ASSIGNMENT —
Lines that include the string "halfW" are the ones to copy from the entries below.

AVAILABLE DATA —
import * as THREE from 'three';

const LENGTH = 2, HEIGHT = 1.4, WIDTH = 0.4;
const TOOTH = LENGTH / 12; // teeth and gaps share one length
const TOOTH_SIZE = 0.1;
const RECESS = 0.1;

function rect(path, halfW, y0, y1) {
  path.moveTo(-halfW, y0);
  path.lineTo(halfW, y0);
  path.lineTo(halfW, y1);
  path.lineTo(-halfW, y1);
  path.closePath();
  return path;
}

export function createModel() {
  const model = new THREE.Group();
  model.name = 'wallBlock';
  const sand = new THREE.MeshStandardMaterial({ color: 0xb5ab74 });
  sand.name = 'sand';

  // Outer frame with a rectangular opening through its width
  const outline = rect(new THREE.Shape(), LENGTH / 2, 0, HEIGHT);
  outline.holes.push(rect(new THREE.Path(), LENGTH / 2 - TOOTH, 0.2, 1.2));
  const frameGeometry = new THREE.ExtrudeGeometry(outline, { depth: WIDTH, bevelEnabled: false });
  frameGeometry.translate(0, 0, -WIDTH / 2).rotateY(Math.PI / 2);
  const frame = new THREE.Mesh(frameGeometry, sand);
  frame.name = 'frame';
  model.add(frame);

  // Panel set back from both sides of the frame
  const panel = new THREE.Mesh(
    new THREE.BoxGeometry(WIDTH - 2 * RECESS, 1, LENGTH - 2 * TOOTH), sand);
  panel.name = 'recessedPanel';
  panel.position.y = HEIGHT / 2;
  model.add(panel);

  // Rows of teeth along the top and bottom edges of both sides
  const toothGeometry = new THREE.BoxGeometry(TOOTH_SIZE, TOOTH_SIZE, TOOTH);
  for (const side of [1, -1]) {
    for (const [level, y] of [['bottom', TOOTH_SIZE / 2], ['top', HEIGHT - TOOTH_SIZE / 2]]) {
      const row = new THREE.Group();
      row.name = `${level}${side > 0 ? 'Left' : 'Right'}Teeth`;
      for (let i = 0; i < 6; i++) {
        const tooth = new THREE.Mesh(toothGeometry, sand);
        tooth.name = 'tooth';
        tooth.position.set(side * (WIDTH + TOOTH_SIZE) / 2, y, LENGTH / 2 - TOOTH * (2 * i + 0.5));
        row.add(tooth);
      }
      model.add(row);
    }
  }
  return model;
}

RESPONSE —
function rect(path, halfW, y0, y1) {
  path.moveTo(-halfW, y0);
  path.lineTo(halfW, y0);
  path.lineTo(halfW, y1);
  path.lineTo(-halfW, y1);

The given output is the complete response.